To explain, we need to recognise that the soldier’s perspective is not always true – land warfare is not always the key military force in a modern joint campaign. When Carl von Clausewitz wrote On War he essentially focused on a ground war and ignored sea power and maritime warfare completely. For more than 100 years sea and air power have not been mere auxiliaries to the land campaign. They have been major arbitrators of conflicts spread across the world. Friedman fails to understand that there is also a sailor’s perspective and an airman’s perspective and that any definitive tactical theory needs to identify and articulate these perspectives – let alone the cyber warrior’s, electronic warfare and/or information warrior’s perspectives. In the 21st Century we must accept that sea power can be the key military force in a joint campaign. Equally, if not more so, air power can be the key military force in a joint campaign.
That is not to suggest that the Principles of War should not apply to navies or air forces, rather they are as relevant to operations in the sea and air environments as they are to the land. The difference is that from the sea power or air power perspective they have their own historical examples and interpretation. Now the anthropologist within me needs to raise his head above water. There is another fundamental assumption that continues to underpin much of Western tactical thinking and that is the lack of understanding about non-state warfare. Much work was done on the anthropology of warfare in the 1960s and early 1970s which demonstrated that non-state or pre-state warfare was fundamentally different from state on state warfare. Clausewitz clearly thought in terms of state versus state war and the majority of Western military commentators continue to think along the same lines. Friedman is one more who follows this school of thought – for him guerrilla warfare tactics are the same as regular warfare tactics on a smaller scale. Historically and from a social anthropology perspective non-state warfare differs significantly from state warfare – its organisation is simplified as every person is a potential warrior and there are no military units as such only leaders and followers. Non-state warfare has historically had much different objectives and definitions of success/victory than state vs state warfare. After fighting for almost twenty years against non-state fighters it would seem reasonable that the Western militaries would have given priority to the modern study of the anthropology of warfare in an effort to better understand the theory of tactics from the perspective of our most dangerous enemies. Once again such work remains on the periphery and is largely ignored by modern studies on war. It is my belief that a paradigm shift is long overdue.

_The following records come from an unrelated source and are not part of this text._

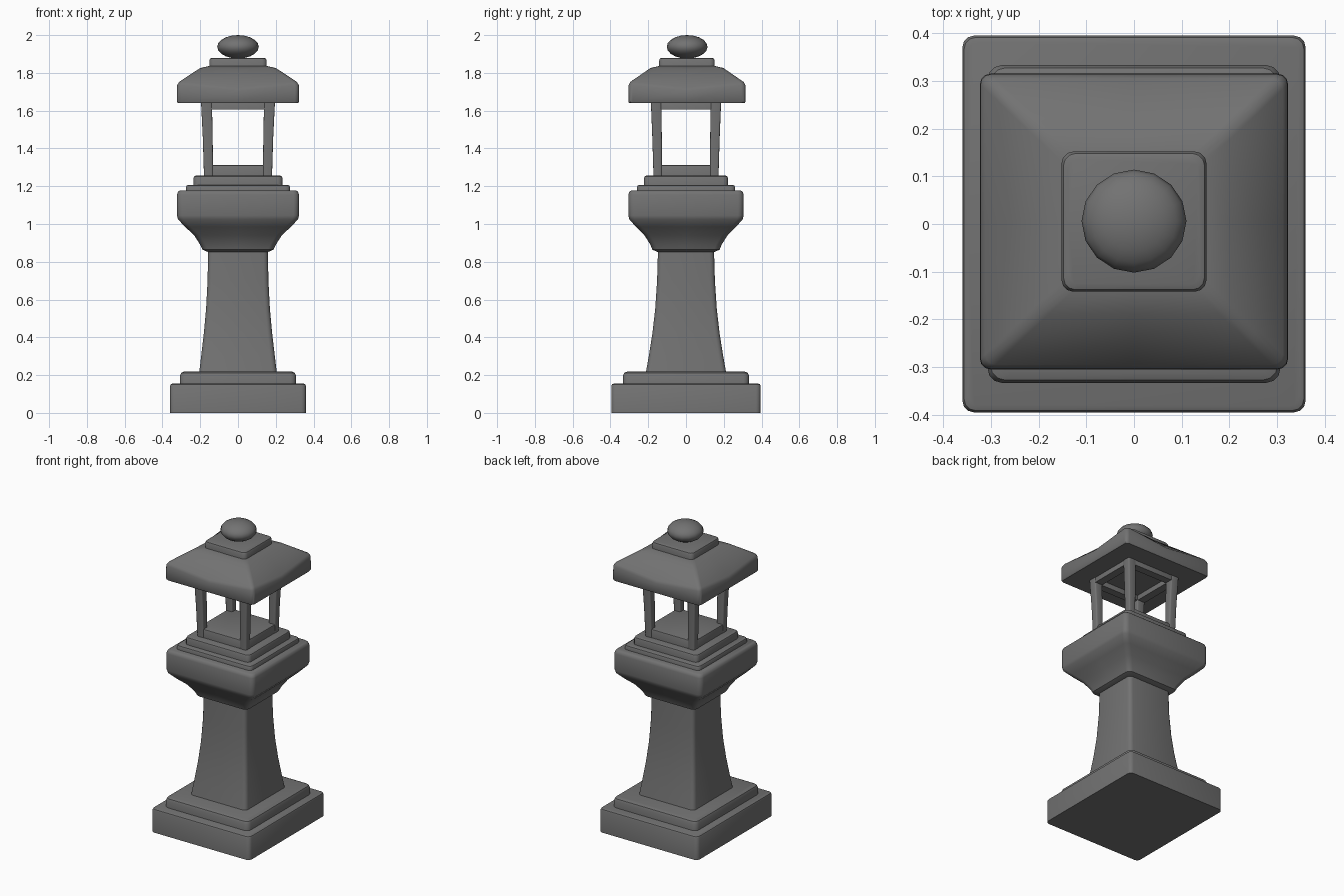
import bpy
import math

cube = bpy.data.objects.get("Cube")
if cube:
    bpy.data.objects.remove(cube, do_unlink=True)

stone = bpy.data.materials.new("dark_grey_stone")
stone.use_nodes = True
GREY = (0.17, 0.17, 0.17, 1)
stone.diffuse_color = GREY
bsdf = stone.node_tree.nodes["Principled BSDF"]
bsdf.inputs["Base Color"].default_value = GREY
bsdf.inputs["Roughness"].default_value = 0.9


def finish(obj, angle=40):
    obj.data.materials.clear()
    obj.data.materials.append(stone)
    bpy.ops.object.select_all(action="DESELECT")
    obj.select_set(True)
    bpy.context.view_layer.objects.active = obj
    bpy.ops.object.shade_smooth_by_angle(angle=math.radians(angle))
    return obj


def ring(hx, hy, z, radius, sag=0, cx=0, cy=0):
    """Rounded rectangle with a midpoint on each side that may sag."""
    pts = []
    for q, (sx, sy) in enumerate(((1, 1), (-1, 1), (-1, -1), (1, -1))):
        for step in range(4):
            a = math.pi / 2 * (q + step / 3)
            pts.append((cx + sx * (hx - radius) + radius * math.cos(a),
                        cy + sy * (hy - radius) + radius * math.sin(a), z))
        mid = ((0, hy), (-hx, 0), (0, -hy), (hx, 0))[q]
        pts.append((cx + mid[0], cy + mid[1], z - sag))
    return pts


def loft(name, rings, angle=40):
    """Skin a stack of rings and cap both ends."""
    n = len(rings[0])
    verts = [p for r in rings for p in r]
    faces = [tuple(reversed(range(n))),
             tuple(range(len(verts) - n, len(verts)))]
    for k in range(len(rings) - 1):
        for i in range(n):
            j = (i + 1) % n
            faces.append((k * n + i, k * n + j, k * n + n + j, k * n + n + i))
    mesh = bpy.data.meshes.new(name)
    mesh.from_pydata(verts, [], faces)
    obj = bpy.data.objects.new(name, mesh)
    bpy.context.collection.objects.link(obj)
    return finish(obj, angle)


def slab(name, hx, hy, z0, z1, radius=0.025, worn=0.012, cx=0, cy=0):
    """Block with a worn upper edge."""
    return loft(name, [
        ring(hx, hy, z0, radius, 0, cx, cy),
        ring(hx, hy, z1 - worn, radius, 0, cx, cy),
        ring(hx - worn * 0.3, hy - worn * 0.3, z1 - worn * 0.3, radius, 0, cx, cy),
        ring(hx - worn, hy - worn, z1, radius, 0, cx, cy)])


# Stepped base
slab("base_plinth", 0.36, 0.395, 0, 0.155, 0.025)
slab("base_step", 0.307, 0.333, 0.14, 0.218, 0.03, 0.02)

# Flared column
loft("column", [ring(hx, hy, z, 0.025) for hx, hy, z in (
    (0.207, 0.215, 0.2), (0.195, 0.197, 0.3), (0.181, 0.178, 0.42),
    (0.169, 0.163, 0.55), (0.161, 0.153, 0.7), (0.158, 0.148, 0.87))])

# Capital that widens into the platform
loft("capital", [ring(hx, hy, z, 0.03) for hx, hy, z in (
    (0.16, 0.15, 0.852), (0.188, 0.178, 0.864), (0.2, 0.188, 0.89),
    (0.232, 0.22, 0.94), (0.28, 0.265, 0.985), (0.318, 0.3, 1.025),
    (0.323, 0.305, 1.045), (0.323, 0.305, 1.155), (0.318, 0.3, 1.17),
    (0.308, 0.29, 1.178))])
slab("platform_lower_step", 0.276, 0.26, 1.17, 1.207)
slab("platform_upper_step", 0.235, 0.222, 1.2, 1.256)
slab("lantern_floor", 0.178, 0.17, 1.25, 1.312, 0.02, 0.006)

# Four posts leaning slightly outward, and the lintels joining them
for side, sx in (("left", 1), ("right", -1)):
    for end, sy in (("front", -1), ("back", 1)):
        loft(f"{end}_{side}_post", [
            ring(0.024, 0.022, 1.25, 0.008, 0, sx * 0.156, sy * 0.15),
            ring(0.026, 0.025, 1.45, 0.008, 0, sx * 0.16, sy * 0.153),
            ring(0.029, 0.028, 1.65, 0.008, 0, sx * 0.167, sy * 0.158)])
    slab(f"{side}_lintel", 0.026, 0.15, 1.607, 1.65, 0.006, 0.003, sx * 0.166)
for end, sy in (("front", -1), ("back", 1)):
    slab(f"{end}_lintel", 0.16, 0.025, 1.607, 1.65, 0.006, 0.003, 0, sy * 0.158)

# Hipped roof whose faces sag between raised corners
loft("roof", [
    ring(0.318, 0.306, 1.64, 0.022, 0, 0, 0.005),
    ring(0.323, 0.31, 1.647, 0.022, 0, 0, 0.005),
    ring(0.322, 0.309, 1.735, 0.022, 0.03, 0, 0.005),
    ring(0.312, 0.3, 1.752, 0.022, 0.03, 0, 0.005),
    ring(0.255, 0.245, 1.79, 0.022, 0.018, 0, 0.005),
    ring(0.2, 0.193, 1.826, 0.022, 0.006, 0, 0.005),
    ring(0.145, 0.14, 1.838, 0.022, 0, 0, 0.005)])
slab("roof_cap", 0.152, 0.147, 1.825, 1.88, 0.025, 0.014, 0, 0.005)

# Flattened ball finial
bpy.ops.mesh.primitive_uv_sphere_add(segments=16, ring_count=10, radius=1,
                                     location=(0, 0.006, 1.938))
finial = bpy.context.object
finial.name = "finial"
finial.scale = (0.11, 0.108, 0.062)
finish(finial, 60)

On Tactics is a well written work on the theory of ground tactics. Unfortunately it offers more versions of the same old Principles of War just in a contemporary form. The audience of military doctrine developers who suffer from group-think will appreciate its contents. Anyone looking for a revolutionary challenge to the Western approach to war, or for a comprehensive book on tactics that includes naval and air tactics, will need to look elsewhere.
Dr Gregory P. Gilbert
Courtesy of the
Australian Naval Institute